This page contains some tips and tricks for preparing your proposal.

Doing polarimetry

The Polarimetry Observer’s Guide includes a description and capabilities of the various modes, how to construct a proposal, use the PIPT to define polarimetric observations, calibrate and analyze data using the polsalt pipeline. Additional detailed description on the polsalt pipeline can be found in the Github Wiki:

Calculating the Position Angle (PA) for longslit observations

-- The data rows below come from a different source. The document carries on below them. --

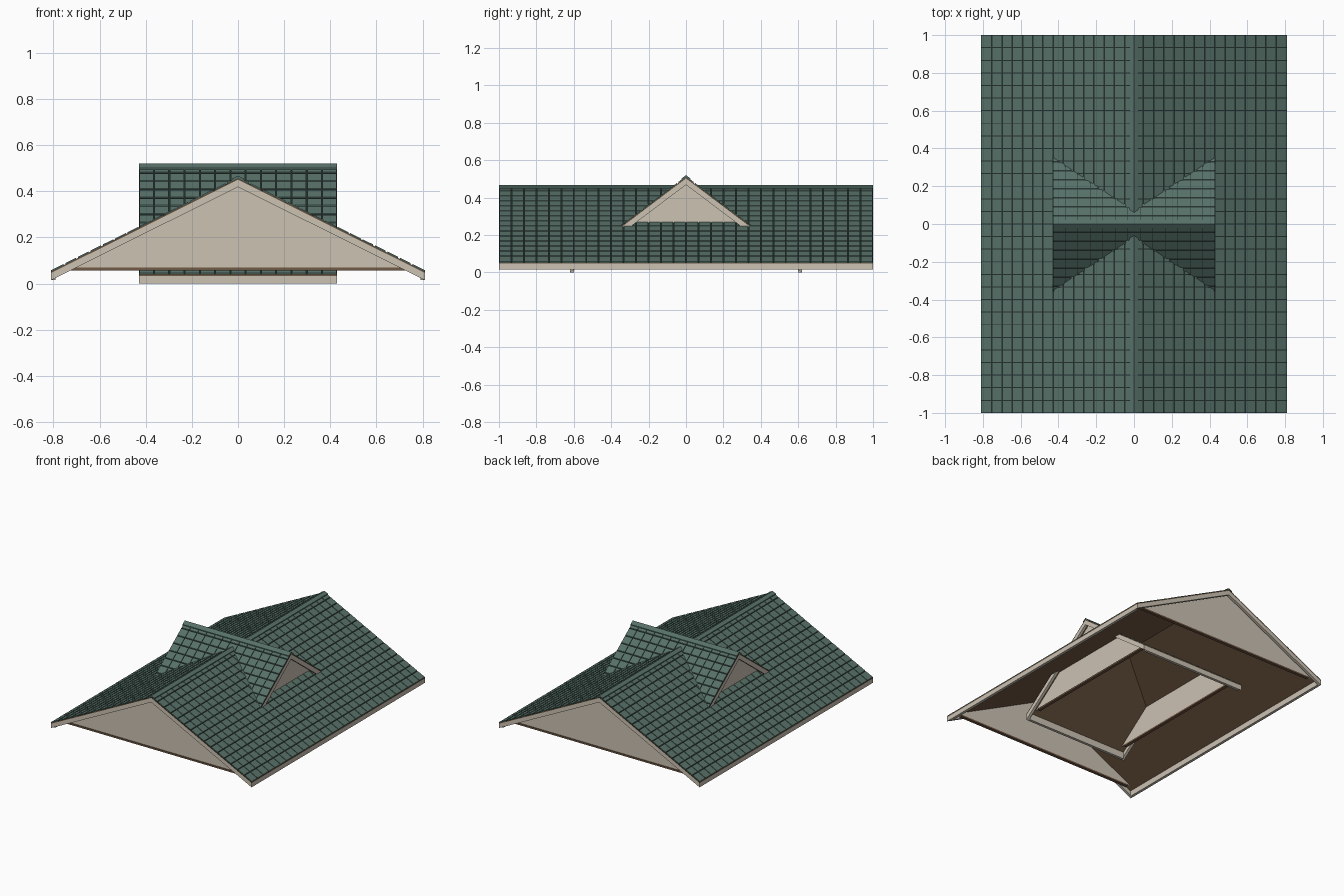
import bpy
import bmesh

cube = bpy.data.objects.get("Cube")
if cube:
    bpy.data.objects.remove(cube)


def material(name, rgb):
    mat = bpy.data.materials.new(name)
    mat.use_nodes = True
    colour = (*rgb, 1)
    mat.diffuse_color = colour
    mat.node_tree.nodes["Principled BSDF"].inputs["Base Color"].default_value = colour
    return mat


GREEN = material("green tile", (0.095, 0.165, 0.138))
DARK = material("dark tile joint", (0.018, 0.031, 0.027))
CREAM = material("cream board", (0.60, 0.54, 0.45))
BROWN = material("brown timber", (0.17, 0.10, 0.058))


def finish(name, bm, mat):
    bmesh.ops.recalc_face_normals(bm, faces=bm.faces)
    mesh = bpy.data.meshes.new(name)
    bm.to_mesh(mesh)
    bm.free()
    mesh.materials.append(mat)
    obj = bpy.data.objects.new(name, mesh)
    bpy.context.collection.objects.link(obj)


def add_prism(bm, profile, start, end, along_x):
    """Extrude an (across, height) profile along the ridge direction."""
    def place(u, v, z):
        return (v, u, z) if along_x else (u, v, z)
    near = [bm.verts.new(place(u, start, z)) for u, z in profile]
    far = [bm.verts.new(place(u, end, z)) for u, z in profile]
    bm.faces.new(near)
    bm.faces.new(far[::-1])
    for i in range(len(near)):
        j = (i + 1) % len(near)
        bm.faces.new((near[i], far[i], far[j], near[j]))


def gable_roof(name, span, length, ridge, eave, board, columns, courses, along_x):
    slope = (ridge - eave) / span

    def top(u):
        return ridge - slope * abs(u)

    def chevron(half, upper, lower):
        us = (-half, 0, half)
        return ([(u, top(u) - upper) for u in us]
                + [(u, top(u) - lower) for u in us[::-1]])

    def part(label, mat, profile, *spans):
        bm = bmesh.new()
        for start, end in spans:
            add_prism(bm, profile, start, end, along_x)
        finish(f"{name}_{label}", bm, mat)

    # Layered covering: timber deck, dark underlay, ridge cap
    part("deck", BROWN, chevron(span, 0.007, 0.012), (-length, length))
    part("underlay", DARK, chevron(span, 0.005, 0.007), (-length, length))
    part("ridge_cap", GREEN, chevron(0.025, -0.006, 0.002), (-length, length))

    # Raised tiles with open joints
    bm = bmesh.new()
    course, column = span / courses, 2 * length / columns
    for side in (-1, 1):
        for i in range(courses):
            u0, u1 = side * i * course, side * ((i + 1) * course - 0.008)
            if i == courses - 1:
                u1 = side * span
            profile = [(u0, top(u0)), (u1, top(u1)),
                       (u1, top(u1) - 0.005), (u0, top(u0) - 0.005)]
            for j in range(columns):
                v = -length + j * column
                add_prism(bm, profile, v + 0.0025, v + column - 0.0025, along_x)
    finish(f"{name}_tiles", bm, GREEN)

    # Sloping boards at both gable ends
    low = 0.012 + board
    part("barge_boards", CREAM, chevron(span, 0.012, low),
         (-length, 0.02 - length), (length - 0.02, length))

    # Level boards under both eaves
    for side, label in ((-1, "eave_board_a"), (1, "eave_board_b")):
        inner, outer = side * (span - 0.02), side * span
        part(label, CREAM,
             [(inner, top(inner) - 0.012), (outer, top(outer) - 0.012),
              (outer, eave - low), (inner, eave - low)],
             (0.02 - length, length - 0.02))

    # Recessed gable walls with a timber sill
    face = length - 0.045
    base = 0.07
    half = (ridge - 0.012 - base) / slope
    part("gable_walls", CREAM, [(-half, base), (half, base), (0, ridge - 0.012)],
         (-face, 0.012 - face), (face - 0.012, face))
    sill = half - 0.03
    part("gable_sills", BROWN,
         [(-sill, base - 0.012), (sill, base - 0.012), (sill, base), (-sill, base)],
         (-face - 0.006, 0.016 - face), (face - 0.016, face + 0.006))


gable_roof("main_roof", 0.81, 1.0, 0.462, 0.058, 0.031, 30, 15, False)
gable_roof("cross_roof", 0.62, 0.43, 0.514, 0.046, 0.034, 13, 13, True)
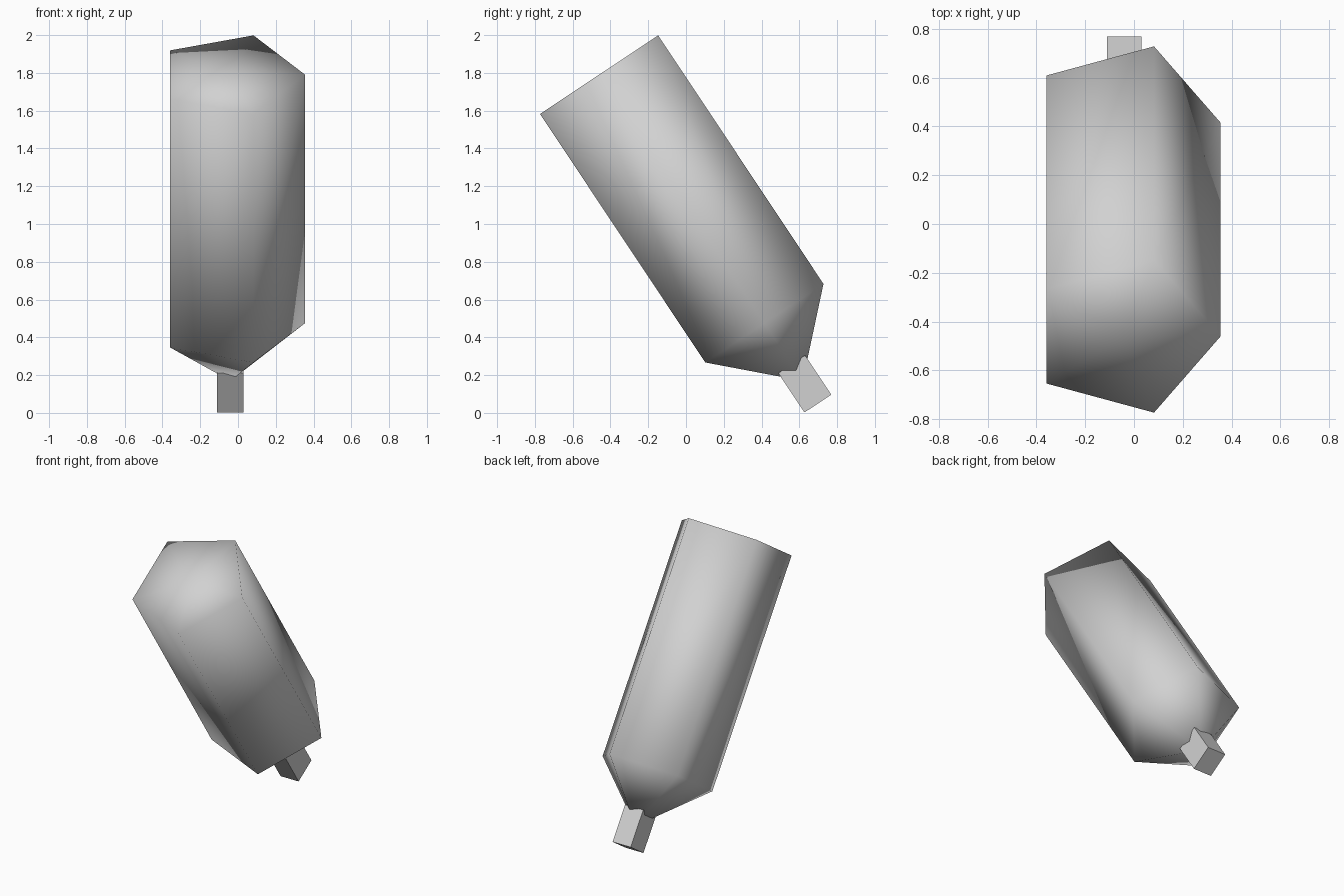
import bpy
import bmesh
from math import cos, sin, tau
from mathutils import Matrix

cube = bpy.data.objects.get("Cube")
if cube:
    bpy.data.objects.remove(cube, do_unlink=True)

SIDES = 5
RADIUS = 0.395
LENGTH = 1.58
TIP = 0.367

# The whole model leans forward; local z runs along the body
# with the origin at the start of the pointed end
PLACE = Matrix.Translation((-0.04, 0.415, 0.475)) @ Matrix.Rotation(0.587, 4, "X")

grey = bpy.data.materials.new("plain_grey")
grey.use_nodes = True
grey.diffuse_color = (0.64, 0.64, 0.64, 1)
grey.node_tree.nodes["Principled BSDF"].inputs["Base Color"].default_value = grey.diffuse_color


def finish(name, bm, smooth):
    bmesh.ops.recalc_face_normals(bm, faces=bm.faces)
    bm.transform(PLACE)
    for face in bm.faces:
        face.smooth = smooth
    mesh = bpy.data.meshes.new(name)
    bm.to_mesh(mesh)
    bm.free()
    mesh.materials.append(grey)
    obj = bpy.data.objects.new(name, mesh)
    bpy.context.collection.objects.link(obj)
    return obj


def ring(bm, z):
    angles = [tau * i / SIDES for i in range(SIDES)]
    return [bm.verts.new((RADIUS * cos(a), RADIUS * sin(a), z)) for a in angles]


# Five-sided body, smooth all over, with a flat fan end and a pointed end
bm = bmesh.new()
low, high = ring(bm, 0), ring(bm, LENGTH)
point = bm.verts.new((0, 0, -TIP))
centre = bm.verts.new((0, 0, LENGTH))
for i in range(SIDES):
    j = (i + 1) % SIDES
    bm.faces.new((low[i], low[j], high[j], high[i]))
    bm.faces.new((high[i], high[j], centre))
    bm.faces.new((low[j], low[i], point))
finish("body", bm, True)

# Small block pushed over the pointed end
bm = bmesh.new()
bmesh.ops.create_cube(bm, size=1)
bm.transform(Matrix.Translation((0, 0, -0.386)) @ Matrix.Diagonal((0.14, 0.17, 0.25, 1)))
finish("end_block", bm, False)
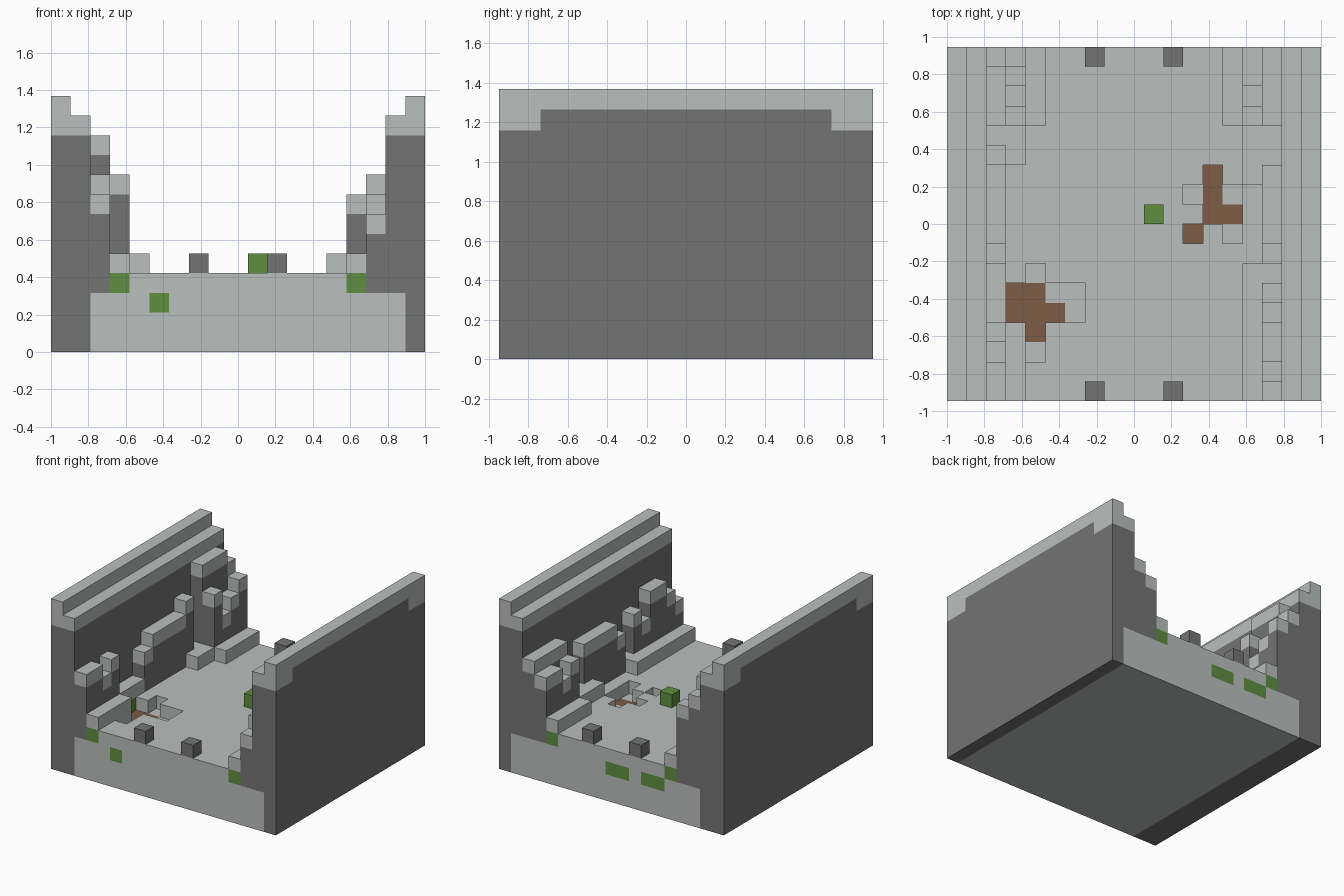
import bpy, bmesh
from mathutils import Vector

cube = bpy.data.objects.get("Cube")
if cube:
    bpy.data.objects.remove(cube, do_unlink=True)

U = 2 / 19            # edge of one block
NX, NY = 19, 18       # blocks across and deep


def make_material(name, rgb):
    m = bpy.data.materials.new(name)
    m.use_nodes = True
    m.diffuse_color = (*rgb, 1)
    m.node_tree.nodes["Principled BSDF"].inputs["Base Color"].default_value = (*rgb, 1)
    return m


LIGHT, DARK, GREEN, BROWN = range(4)
materials = [
    make_material("light_stone", (0.49, 0.52, 0.51)),
    make_material("dark_stone", (0.174, 0.174, 0.174)),
    make_material("moss_green", (0.112, 0.275, 0.05)),
    make_material("earth_brown", (0.205, 0.107, 0.058)),
]

blocks = {}           # (i, j, k) -> (part name, colour)


def fill(part, xs, ys, zs, colour):
    for i in range(*xs):
        for j in range(*ys):
            for k in range(*zs):
                blocks[i, j, k] = (part, colour)


def paint(cells, colour):
    for c in cells:
        if c in blocks:
            blocks[c] = (blocks[c][0], colour)


def ledge(part, i, runs):
    """Capped stone columns along one row; runs are (start, end, height)."""
    for a, b, h in runs:
        if h > 5:
            fill(part, (i, i + 1), (a, b), (3, h - 1), DARK)
        fill(part, (i, i + 1), (a, b), (h - 1, h), LIGHT)


# Floor slab and outer walls
fill("floor", (2, 17), (0, NY), (0, 4), LIGHT)
for part, outer, inner in (("right_wall", 0, 1), ("left_wall", 18, 17)):
    fill(part, (outer, outer + 1), (0, NY), (0, 13), DARK)
    fill(part, (inner, inner + 1), (0, NY), (0, 12), DARK)
    fill(part, (inner, inner + 1), (0, NY), (11, 12), LIGHT)
    fill(part, (outer, outer + 1), (0, NY), (12, 13), LIGHT)
    for ends in ((0, 2), (16, NY)):
        fill(part, (outer, outer + 1), ends, (11, 12), LIGHT)
fill("left_wall", (17, 18), (0, NY), (0, 3), LIGHT)

# Broken stone ledges along the inside of each wall
ledge("right_upper_ledges", 2, [(0, 2, 8), (2, 3, 7), (3, 4, 8), (4, 7, 5), (7, 8, 7),
                                (8, 12, 8), (12, 13, 9), (13, 14, 5), (14, 17, 11), (17, 18, 10)])
ledge("right_lower_ledges", 3, [(0, 4, 5), (12, 14, 5), (14, 15, 9), (15, 16, 7),
                                (16, 17, 8), (17, 18, 9)])
ledge("left_upper_ledges", 16, [(0, 1, 7), (1, 2, 8), (2, 4, 9), (4, 5, 7), (5, 6, 8),
                                (6, 7, 5), (7, 8, 7), (8, 12, 8), (12, 14, 5), (14, 18, 9)])
ledge("left_lower_ledges", 15, [(0, 7, 5), (11, 14, 5), (14, 15, 8), (15, 16, 7), (16, 18, 8)])
ledge("right_kerb", 4, [(14, 18, 5)])
ledge("left_kerb", 14, [(14, 18, 5)])

# Dark stone at the foot of the walls
for i in (2, 16):
    paint([(i, j, 3) for j in range(NY)], DARK)

# Shallow pits, some with bare earth
earth = [(3, 4), (3, 5), (4, 4), (4, 5), (5, 4), (4, 3),
         (13, 9), (13, 10), (13, 11), (14, 9), (12, 8)]
stone = [(5, 5), (6, 4), (6, 5), (4, 6), (4, 2), (12, 10), (14, 10), (14, 8)]
for i, j in earth + stone:
    blocks.pop((i, j, 3), None)
paint([(i, j, 2) for i, j in earth], BROWN)

# Mossy blocks
paint([(2, 4, 3), (2, 5, 3), (3, 0, 3), (15, 0, 3), (5, 0, 2)], GREEN)
paint([(14, 17, 3), (4, 17, 3), (8, 17, 2), (9, 17, 2), (5, 17, 2), (6, 17, 2)], GREEN)
fill("moss_block", (10, 11), (9, 10), (4, 5), GREEN)

# Gate posts at both open ends
for end, j in (("front", 0), ("back", 17)):
    for side, i in (("right", 7), ("left", 11)):
        fill(f"{end}_{side}_post", (i, i + 1), (j, j + 1), (4, 5), DARK)

# Turn the exposed block sides into one clean mesh per part
meshes = {}
for cell, (part, colour) in blocks.items():
    bm = meshes.setdefault(part, bmesh.new()) if part not in meshes else meshes[part]
    centre = Vector(cell) + Vector((0.5, 0.5, 0.5)) - Vector((NX / 2, NY / 2, 0))
    for axis in range(3):
        for sign in (-1, 1):
            near = list(cell)
            near[axis] += sign
            if tuple(near) in blocks:
                continue
            n, a, b = Vector(), Vector(), Vector()
            n[axis] = sign * 0.5
            a[(axis + 1) % 3] = 0.5
            b[(axis + 2) % 3] = 0.5 * sign
            corners = (-a - b, a - b, a + b, b - a)
            face = bm.faces.new([bm.verts.new((centre + n + c) * U) for c in corners])
            face.material_index = colour

for part, bm in meshes.items():
    bmesh.ops.remove_doubles(bm, verts=bm.verts, dist=0.001)
    bmesh.ops.dissolve_limit(bm, angle_limit=0.01, verts=bm.verts, edges=bm.edges,
                             delimit={'MATERIAL'})
    mesh = bpy.data.meshes.new(part)
    bm.to_mesh(mesh)
    bm.free()
    for m in materials:
        mesh.materials.append(m)
    bpy.context.collection.objects.link(bpy.data.objects.new(part, mesh))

It is common to request a specific PA for longslit observations, e.g. to ensure a reference star is on the same slit as your object or to investigate sptially resolved emission from extended sources. Some observers will want the parallactic angle to maximise the throughput and this can be specified at SALT with a checkbox in the PIPT. Otherwise, choosing a PA is best done by downloading imaging that has a good world coordinate system, e.g. SuperCOSMOS Sky Surveys, and loading this up in a FITS viewer such as ds9. Some care is needed when calculating the PA, to illustrate this we use ETHOS1 as an example of an extended source, a planetary nebula with two jets. The accompanying image shows the SuperCOSMOS B_J image with the desired position of the slit drawn with the ‘line’ region tool of ds9 (choose ethos1-300x141Region menu->Shape->Line and then click and drag your mouse in the image to draw the line). Regions are used to annotate images as well as several other powerful capabilities in ds9. The line properties are accessed by double clicking on the line, bringing up a dialogue box (as seen in the image). It is essential to select WCS (fk5) for the PA calculation to be correct. Now, the PA is measured anticlockwise from North, where N=0 degrees. The angle given by the line in this example is 56 degrees in the conventional sense where West = 0 degrees. So to find the PA we add 90 degrees to get PA=146 degrees. Be aware that depending on how you draw the line, the angle may be 180 degrees more. It is also good practice to only specify non-negative PA. To check your new PA you can use the finder chart tool to see if the PA you’ve calculated seems reasonable.